Save us from our foes around;
Going out and coming in,
Keep us safe from every sin.
4 When our work of life is past,
O receive us then at last;
Night and sin will be no more,
When we reach the heavenly shore.
C. M. GENTLEMEN'S MAG.
1 ON thee, each morning, O our God,
Our waking thoughts attend;
In thee are founded all our hopes,
In thee our wishes end.
2 The soul, in pleasing wonder lost,
Thy boundless love surveys;
And, fired with grateful zeal, prepares
A sacrifice of praise.
God leads us through the maze of sleep,
And brings us safe to light;
And, with the same paternal care.
Conducts our steps till night.
0 goMIMOP 11, if our days must end so soon, morning sun go down at noon, must enas teThe present we'll improve; ngo dowrwobe'll watch the moments as they fly, we'll impriqmprove them all as they pass by, momentets And serve the God we love. ԽՐԱՏԱ

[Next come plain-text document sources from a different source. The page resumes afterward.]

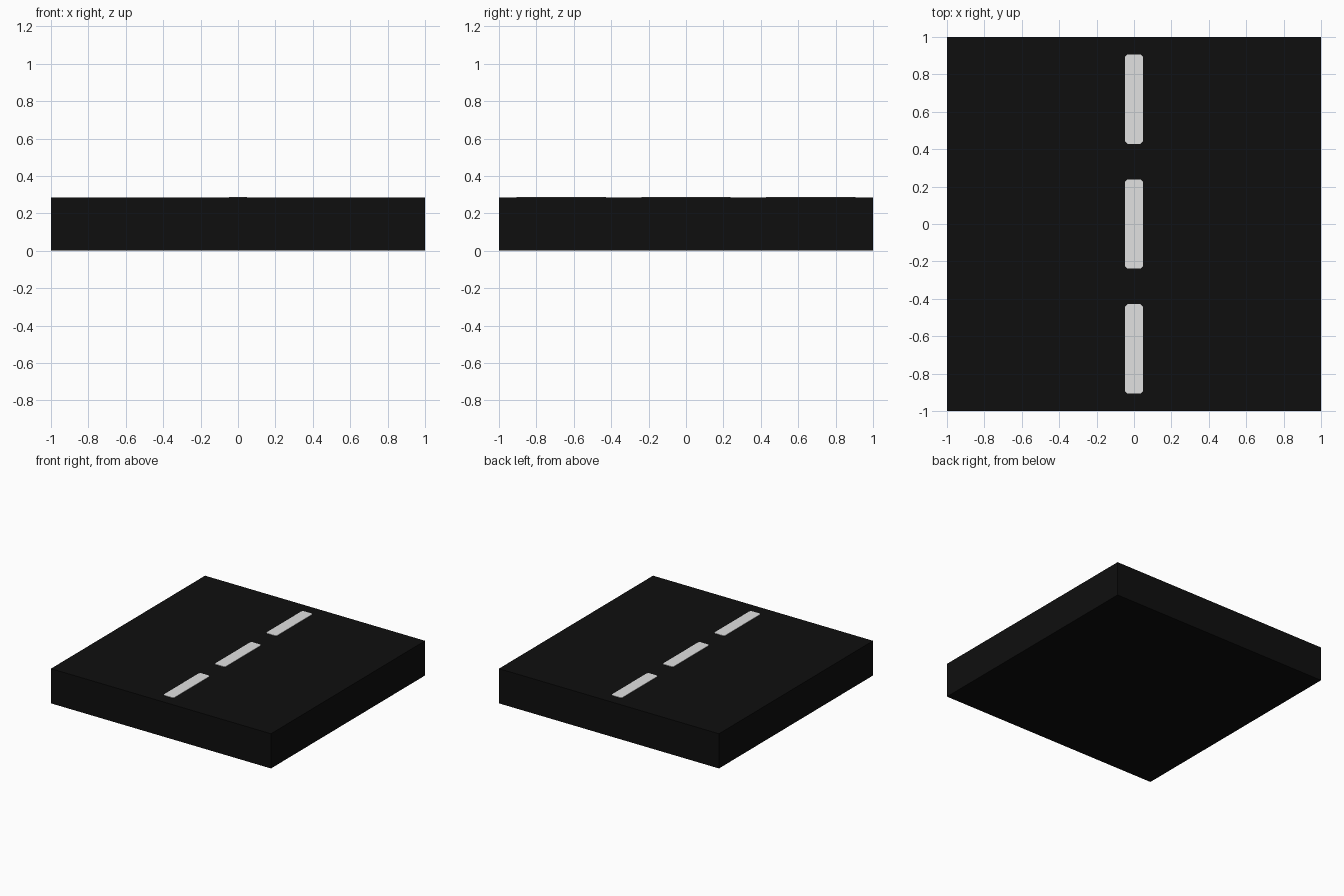
import bpy, bmesh

if "Cube" in bpy.data.objects:
    bpy.data.objects.remove(bpy.data.objects["Cube"])


def make_material(name, color):
    m = bpy.data.materials.new(name)
    m.diffuse_color = (*color, 1.0)
    m.use_nodes = True
    m.node_tree.nodes["Principled BSDF"].inputs["Base Color"].default_value = m.diffuse_color
    return m


def make_object(name, bm, mat):
    bmesh.ops.recalc_face_normals(bm, faces=bm.faces)
    me = bpy.data.meshes.new(name)
    bm.to_mesh(me)
    bm.free()
    me.materials.append(mat)
    ob = bpy.data.objects.new(name, me)
    bpy.context.collection.objects.link(ob)
    return ob


asphalt = make_material("asphalt black", (0.0045, 0.0045, 0.0045))
paint = make_material("road paint white", (0.75, 0.75, 0.75))

TOP = 0.285

# Road slab
bm = bmesh.new()
bmesh.ops.create_cube(bm, size=1)
for v in bm.verts:
    v.co = (v.co.x * 2, v.co.y * 2, (v.co.z + 0.5) * TOP)
make_object("road_slab", bm, asphalt)


# Centre line dashes: thin plates with clipped corners
def dash(name, y, hx=0.048, hy=0.238, c=0.012, t=0.003):
    bm = bmesh.new()
    pts = []
    for sx, sy, flip in ((1, 1, 0), (-1, 1, 1), (-1, -1, 0), (1, -1, 1)):
        pair = [(sx * hx, sy * (hy - c)), (sx * (hx - c), sy * hy)]
        pts += pair[::-1] if flip else pair
    face = bm.faces.new([bm.verts.new((px, y + py, TOP)) for px, py in pts])
    top = bmesh.ops.extrude_face_region(bm, geom=[face], use_keep_orig=True)
    for g in top["geom"]:
        if isinstance(g, bmesh.types.BMVert):
            g.co.z += t
    make_object(name, bm, paint)


for i in range(3):
    dash(f"centre_dash_{i + 1}", (i - 1) * 0.667)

1 GREAT God, to thee our evening song
With humble gratitude we raise ;
Oh let thy mercy tune each tongue,
And fill our hearts with lively praise.
2 Our days unclouded as they pass,
And every gently rolling hour,
Are monuments of wondrous grace,
And witness to thy love and power.
3. Thy love and power, celestial guard,
Preserve us from surrounding harm:
Can danger reach us while the Lord
Extends his kind, protecting arm?
4 Let this blest hope our eyelids close;
With sleep refresh our humble frame;
Safe in thy care may we repose,
And wake with praises to thy name.
L. M. WATTS.
Morning and Evening.
1 OUR God, how endless is thy love!
Thy gifts are every evening new;
And morning mercies, from above,
Gently distil like early dew.
2 Thou spread'st the curtains of the night,
Great Guardian of our sleeping hours;
Thy sovereign word restores the light,
And quickens all our drowsy powers.
3 We yield our powers to thy command; To thee we consecrate our days; Perpetual blessings from thy hand Demand perpetual songs of praise.
1 HOW various and how new
Are thy compassions, Lord!
Each morning shall thy mercies show
Each night thy truth record.
2 Thy goodness, like the sun,
Dawn'd on our early days,
Ere infant reason had begun
To form our lips to praise.
3 Each object we beheld
Gave pleasure to our eyes;
And nature all our senses held
In bands of sweet surprise...
4 But pleasures more refin'd
Awaited that bless'd day,
When light arose upon our mind,
And chas'd our sins away.
5 How new thy mercies, then!
How sov'reign, and how free!
Our souls that had been dead in sin
Were made alive to thee.
1 CLAY to clay, and dust to dust!
Let them mingle-for they must!
Give to earth the earthly clod,
For the spirit's fled to God.
2 Never more shall midnight's damp
Darken round this mortal lamp;
Never more shall noon-day's glance
Search this mortal countenance.
3 Deep the pit, and cold the bed,
Where the spoils of death are laid:
Stiff the curtains, chill the gloom,
Of man's melancholy tomb.
4 Look aloft! The spirit's risen-
Death cannot the soul imprison:
"Tis in heaven that spirits dwell,
Glorious, though invisible.
5 Thither let us turn our view;
Peace is there, and comfort too:
There shall those we love be found,
Tracing joy's eternal round.
INVEIL thy bosom, faithful tomb!
Take this new treasure to thy trust
And give these sacred relics room
To slumber in thy silent dust.
2 No pain, no grief, no anxious fear
Invade thy bounds; no mortal woes